▸ **TASK DIRECTIONS**
Give back all of the data exactly, with every picture omitted.

◆ ◆ ◆ ◆ ◆ ◆ ◆

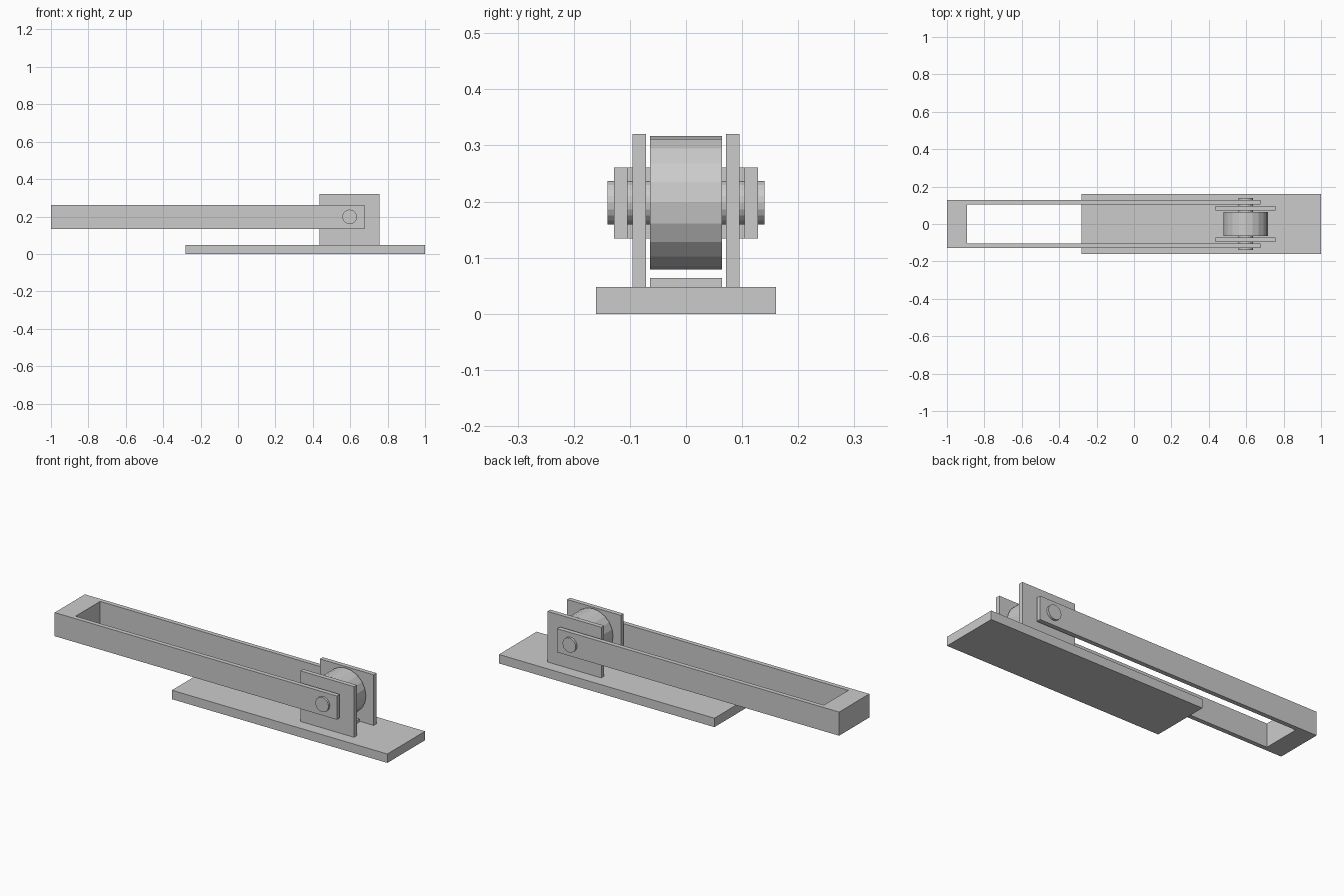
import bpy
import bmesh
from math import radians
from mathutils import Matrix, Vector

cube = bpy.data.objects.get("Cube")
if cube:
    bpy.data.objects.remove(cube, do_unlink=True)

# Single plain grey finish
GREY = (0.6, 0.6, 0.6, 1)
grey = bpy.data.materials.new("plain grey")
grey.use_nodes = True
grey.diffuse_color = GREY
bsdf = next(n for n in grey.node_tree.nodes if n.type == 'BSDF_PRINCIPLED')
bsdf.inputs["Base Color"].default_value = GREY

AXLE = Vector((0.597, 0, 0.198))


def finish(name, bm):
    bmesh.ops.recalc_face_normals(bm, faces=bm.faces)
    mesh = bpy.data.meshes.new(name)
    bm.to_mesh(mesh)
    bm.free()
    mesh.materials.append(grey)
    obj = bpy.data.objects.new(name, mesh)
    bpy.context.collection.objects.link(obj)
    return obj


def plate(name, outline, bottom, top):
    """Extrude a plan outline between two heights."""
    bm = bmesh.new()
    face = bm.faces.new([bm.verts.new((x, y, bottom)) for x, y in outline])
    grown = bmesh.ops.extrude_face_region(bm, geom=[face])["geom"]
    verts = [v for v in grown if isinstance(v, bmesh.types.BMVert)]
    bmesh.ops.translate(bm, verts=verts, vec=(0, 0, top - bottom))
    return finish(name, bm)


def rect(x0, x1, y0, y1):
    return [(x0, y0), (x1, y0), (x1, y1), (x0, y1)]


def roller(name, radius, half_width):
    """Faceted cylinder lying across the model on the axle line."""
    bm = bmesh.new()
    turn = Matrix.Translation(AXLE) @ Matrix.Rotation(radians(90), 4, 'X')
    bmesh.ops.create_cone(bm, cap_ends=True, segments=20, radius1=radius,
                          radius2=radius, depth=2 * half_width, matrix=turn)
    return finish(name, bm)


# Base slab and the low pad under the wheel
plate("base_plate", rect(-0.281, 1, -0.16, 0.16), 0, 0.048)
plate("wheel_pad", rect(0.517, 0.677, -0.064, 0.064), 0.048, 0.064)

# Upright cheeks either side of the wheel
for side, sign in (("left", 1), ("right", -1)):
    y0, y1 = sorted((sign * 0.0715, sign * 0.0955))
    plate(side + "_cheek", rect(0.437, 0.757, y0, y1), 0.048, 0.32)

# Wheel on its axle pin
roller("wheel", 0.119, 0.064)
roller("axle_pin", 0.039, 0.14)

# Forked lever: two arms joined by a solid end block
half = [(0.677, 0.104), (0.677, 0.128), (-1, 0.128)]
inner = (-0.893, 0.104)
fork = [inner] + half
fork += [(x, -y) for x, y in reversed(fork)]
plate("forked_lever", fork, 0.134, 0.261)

◆ ◆ ◆ ◆ ◆ ◆ ◆

▸ **TASK ANSWER**
import bpy
import bmesh
from math import radians
from mathutils import Matrix, Vector

cube = bpy.data.objects.get("Cube")
if cube:
    bpy.data.objects.remove(cube, do_unlink=True)

# Single plain grey finish
GREY = (0.6, 0.6, 0.6, 1)
grey = bpy.data.materials.new("plain grey")
grey.use_nodes = True
grey.diffuse_color = GREY
bsdf = next(n for n in grey.node_tree.nodes if n.type == 'BSDF_PRINCIPLED')
bsdf.inputs["Base Color"].default_value = GREY

AXLE = Vector((0.597, 0, 0.198))


def finish(name, bm):
    bmesh.ops.recalc_face_normals(bm, faces=bm.faces)
    mesh = bpy.data.meshes.new(name)
    bm.to_mesh(mesh)
    bm.free()
    mesh.materials.append(grey)
    obj = bpy.data.objects.new(name, mesh)
    bpy.context.collection.objects.link(obj)
    return obj


def plate(name, outline, bottom, top):
    """Extrude a plan outline between two heights."""
    bm = bmesh.new()
    face = bm.faces.new([bm.verts.new((x, y, bottom)) for x, y in outline])
    grown = bmesh.ops.extrude_face_region(bm, geom=[face])["geom"]
    verts = [v for v in grown if isinstance(v, bmesh.types.BMVert)]
    bmesh.ops.translate(bm, verts=verts, vec=(0, 0, top - bottom))
    return finish(name, bm)


def rect(x0, x1, y0, y1):
    return [(x0, y0), (x1, y0), (x1, y1), (x0, y1)]


def roller(name, radius, half_width):
    """Faceted cylinder lying across the model on the axle line."""
    bm = bmesh.new()
    turn = Matrix.Translation(AXLE) @ Matrix.Rotation(radians(90), 4, 'X')
    bmesh.ops.create_cone(bm, cap_ends=True, segments=20, radius1=radius,
                          radius2=radius, depth=2 * half_width, matrix=turn)
    return finish(name, bm)


# Base slab and the low pad under the wheel
plate("base_plate", rect(-0.281, 1, -0.16, 0.16), 0, 0.048)
plate("wheel_pad", rect(0.517, 0.677, -0.064, 0.064), 0.048, 0.064)

# Upright cheeks either side of the wheel
for side, sign in (("left", 1), ("right", -1)):
    y0, y1 = sorted((sign * 0.0715, sign * 0.0955))
    plate(side + "_cheek", rect(0.437, 0.757, y0, y1), 0.048, 0.32)

# Wheel on its axle pin
roller("wheel", 0.119, 0.064)
roller("axle_pin", 0.039, 0.14)

# Forked lever: two arms joined by a solid end block
half = [(0.677, 0.104), (0.677, 0.128), (-1, 0.128)]
inner = (-0.893, 0.104)
fork = [inner] + half
fork += [(x, -y) for x, y in reversed(fork)]
plate("forked_lever", fork, 0.134, 0.261)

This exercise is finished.